**What is needed**. Among the entries below, how many lines include the word "cord"? Reply with only the number.

**Extracted data**.
--- START ---

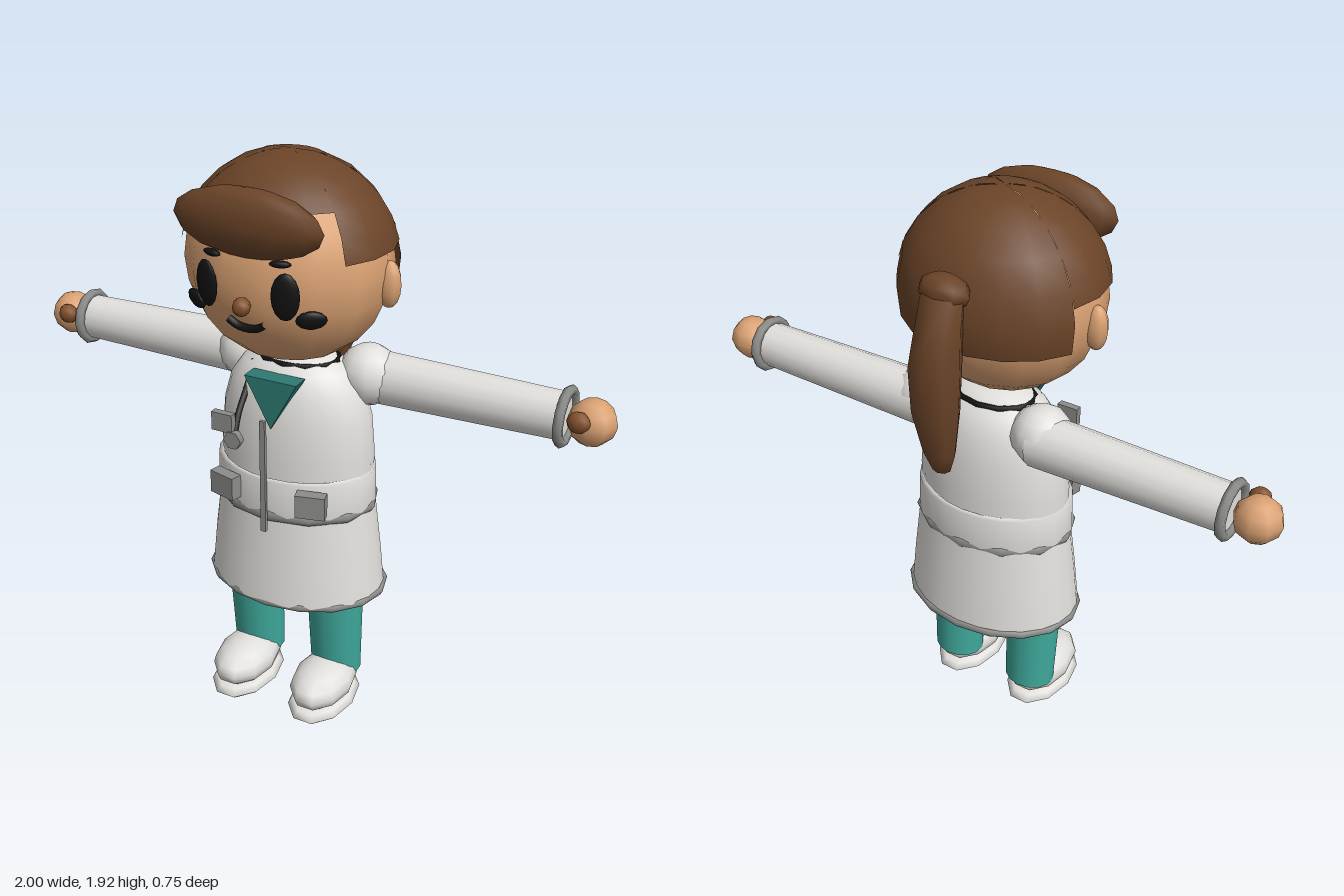
import * as THREE from 'three';

const mat = (name, color, side = THREE.FrontSide) => {
  const m = new THREE.MeshStandardMaterial({ color, side });
  m.name = name;
  return m;
};

export function createModel() {
  const skin = mat('skin', 0xdba273);
  const hair = mat('hair brown', 0x6b4428, THREE.DoubleSide);
  const tan = mat('dark tan', 0x85522f);
  const white = mat('coat white', 0xe2e0dc, THREE.DoubleSide);
  const grey = mat('trim grey', 0x8c8c8a);
  const teal = mat('trouser teal', 0x3fa99c);
  const darkTeal = mat('shirt teal', 0x2c7a72);
  const black = mat('black', 0x111111);

  const model = new THREE.Group();
  const add = (name, geo, m, pos = [0, 0, 0], scale = [1, 1, 1], rot = [0, 0, 0]) => {
    const mesh = new THREE.Mesh(geo, m);
    mesh.name = name;
    mesh.position.set(...pos);
    mesh.scale.set(...scale);
    mesh.rotation.set(...rot);
    model.add(mesh);
    return mesh;
  };
  const ball = (name, m, pos, scale, w = 12, h = 8, rot) =>
    add(name, new THREE.SphereGeometry(1, w, h), m, pos, scale, rot);
  // horizontal ring, squashed in depth
  const ring = (name, m, r, tube, seg, pos, depth, sides = 6) =>
    add(name, new THREE.TorusGeometry(r, tube, sides, seg).rotateX(Math.PI / 2), m, pos, [1, 1, depth]);
  // lathe from [radius, y] pairs, squashed in depth
  const lathe = (name, m, pts, z, depth, seg = 24) =>
    add(name, new THREE.LatheGeometry(pts.map(p => new THREE.Vector2(...p)), seg), m, [0, 0, z], [1, 1, depth]);
  const tube = (name, m, pts, r, n = 10) =>
    add(name, new THREE.TubeGeometry(new THREE.CatmullRomCurve3(pts.map(p => new THREE.Vector3(...p))), n, r, 6), m);

  // Head and ears
  const HY = 1.585, HZ = 0.06;
  ball('head', skin, [0, HY, HZ], [0.325, 0.31, 0.28], 14, 12);
  for (const s of [-1, 1]) ball('ear', skin, [s * 0.322, 1.555, 0.05], [0.038, 0.073, 0.034], 8, 8);

  // Hair cap in sectors of differing length: front, sides, back
  const deg = Math.PI / 180;
  const sectors = [[36, 108, 0.9, 6], [144, 59, 1.36, 3], [203, 134, 1.81, 7], [337, 59, 1.36, 3]];
  for (const [start, len, drop, seg] of sectors) {
    add('hairCap', new THREE.SphereGeometry(1, seg, 6, start * deg, len * deg, 0, drop),
      hair, [0, 1.588, HZ], [0.338, 0.33, 0.3]);
  }
  ball('fringe', hair, [0, 1.765, 0.31], [0.24, 0.105, 0.062], 12, 8, [0.12, 0, 0]);

  // Ponytail lofted through oval rings: [y, z, half width, half depth]
  const tail = [[1.74, -0.235, 0.04, 0.02], [1.71, -0.26, 0.07, 0.05], [1.6, -0.285, 0.075, 0.065],
    [1.5, -0.305, 0.085, 0.07], [1.35, -0.308, 0.08, 0.062], [1.2, -0.295, 0.055, 0.042], [1.13, -0.285, 0.03, 0.026]];
  const verts = [], idx = [], N = 8;
  tail.forEach(([y, z, w, d], i) => {
    for (let j = 0; j < N; j++) {
      const a = j / N * Math.PI * 2;
      verts.push(w * Math.sin(a), y, z + d * Math.cos(a));
      const k = i * N + j, kn = i * N + (j + 1) % N;
      if (i < tail.length - 1) idx.push(k, k + N, kn, kn, k + N, kn + N);
    }
  });
  for (let j = 1; j < N - 1; j++) {
    const b = (tail.length - 1) * N;
    idx.push(0, j, j + 1, b, b + j + 1, b + j);
  }
  const tailGeo = new THREE.BufferGeometry();
  tailGeo.setAttribute('position', new THREE.Float32BufferAttribute(verts, 3));
  tailGeo.setIndex(idx);
  tailGeo.computeVertexNormals();
  add('ponytail', tailGeo, hair);
  ball('hairKnot', hair, [0, 1.715, -0.25], [0.085, 0.052, 0.055], 8, 6);

  // Face details laid on the head surface
  const faceZ = (x, y) => HZ + 0.28 * Math.sqrt(1 - (x / 0.325) ** 2 - ((y - HY) / 0.31) ** 2);
  const spot = (name, m, x, y, rx, ry) => {
    const z = faceZ(x, y);
    const n = new THREE.Vector3(x / 0.1056, (y - HY) / 0.0961, (z - HZ) / 0.0784).normalize();
    const mesh = ball(name, m, [x + n.x * 0.007, y + n.y * 0.007, z + n.z * 0.007], [rx, ry, 0.016], 14, 8);
    mesh.lookAt(mesh.position.clone().add(n));
  };
  for (const s of [-1, 1]) {
    spot('eye', black, s * 0.125, 1.573, 0.042, 0.072);
    spot('cheekSpot', black, s * 0.185, 1.502, 0.046, 0.03);
    spot('eyebrow', black, s * 0.108, 1.664, 0.032, 0.011);
  }
  ball('nose', tan, [0, 1.53, 0.35], [0.028, 0.028, 0.028], 8, 6);
  tube('mouth', black, [[-0.06, 1.476], [-0.035, 1.459], [0, 1.453], [0.035, 1.459], [0.06, 1.476]]
    .map(([x, y]) => [x, y, faceZ(x, y) + 0.004]), 0.012);

  // Coat: body, waistband, flared open skirt
  lathe('coatBody', white, [[0.258, 0.78], [0.262, 0.95], [0.25, 1.08], [0.225, 1.17], [0.18, 1.235], [0.1, 1.28], [0.001, 1.29]], 0.008, 0.69);
  lathe('waistband', white, [[0.256, 0.77], [0.272, 0.78], [0.268, 0.9], [0.25, 0.905]], 0.014, 0.765);
  lathe('skirt', white, [[0.305, 0.455], [0.29, 0.6], [0.268, 0.775]], 0.008, 0.76);
  ring('hemTrim', grey, 0.302, 0.014, 16, [0, 0.455, 0.004], 0.755);
  ring('scallopedBelt', grey, 0.26, 0.021, 12, [0, 0.778, 0.014], 0.77);

  // Shirt triangle, front fastening, pockets and badge
  const vee = new THREE.Shape([[-0.09, 1.235], [0, 1.07], [0.09, 1.235]].map(p => new THREE.Vector2(...p)));
  add('shirtFront', new THREE.ExtrudeGeometry(vee, { depth: 0.06, bevelEnabled: false }), darkTeal, [0, 0, 0.13]);
  add('frontFastening', new THREE.BoxGeometry(0.018, 0.39, 0.012), grey, [0, 0.925, 0.238]);
  for (const s of [-1, 1]) add('pocket', new THREE.BoxGeometry(0.096, 0.078, 0.04), grey, [s * 0.153, 0.85, 0.212], [1, 1, 1], [0, s * 0.25, 0]);
  add('badge', new THREE.BoxGeometry(0.072, 0.062, 0.024), grey, [-0.138, 1.088, 0.24]);

  // Listening instrument: neck loop, cord and chest disc
  ring('neckLoop', black, 0.135, 0.012, 12, [0, 1.252, 0.006], 0.72);
  tube('cord', black, [[-0.115, 1.24, 0.08], [-0.113, 1.16, 0.14], [-0.108, 1.1, 0.2], [-0.1, 1.04, 0.24]], 0.011);
  add('chestDisc', new THREE.CylinderGeometry(0.031, 0.031, 0.024, 6).rotateX(Math.PI / 2), grey, [-0.1, 1.036, 0.245], [1, 1, 1], [0, 0, Math.PI / 6]);

  // Arms, legs and shoes, mirrored
  const AY = 1.193, AZ = -0.075;
  for (const s of [-1, 1]) {
    ball('shoulder', white, [s * 0.215, 1.203, -0.06], [0.1, 0.1, 0.098], 10, 8);
    add('sleeve', new THREE.CylinderGeometry(0.076, 0.088, 0.64, 14), white,
      [s * 0.525, AY, AZ], [1, 1, 0.93], [0, 0, -s * Math.PI / 2]);
    add('cuff', new THREE.TorusGeometry(0.081, 0.016, 6, 12).rotateY(Math.PI / 2), grey, [s * 0.845, AY, AZ]);
    ball('hand', skin, [s * 0.925, AY, AZ], [0.075, 0.073, 0.073], 8, 6);
    ball('thumb', tan, [s * 0.9, 1.215, -0.008], [0.036, 0.033, 0.028], 8, 6);

    add('trouserLeg', new THREE.CylinderGeometry(0.103, 0.088, 0.48, 14), teal,
      [s * 0.15, 0.35, 0.02], [1, 1, 0.89], [0.055, 0, 0]);
    ball('shoeUpper', white, [s * 0.15, 0.105, 0.1], [0.102, 0.075, 0.162], 10, 8);
    ball('shoeSole', white, [s * 0.15, 0.035, 0.098], [0.108, 0.034, 0.173], 10, 6);
  }
  return model;
}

--- END ---

**Expected answer**. 2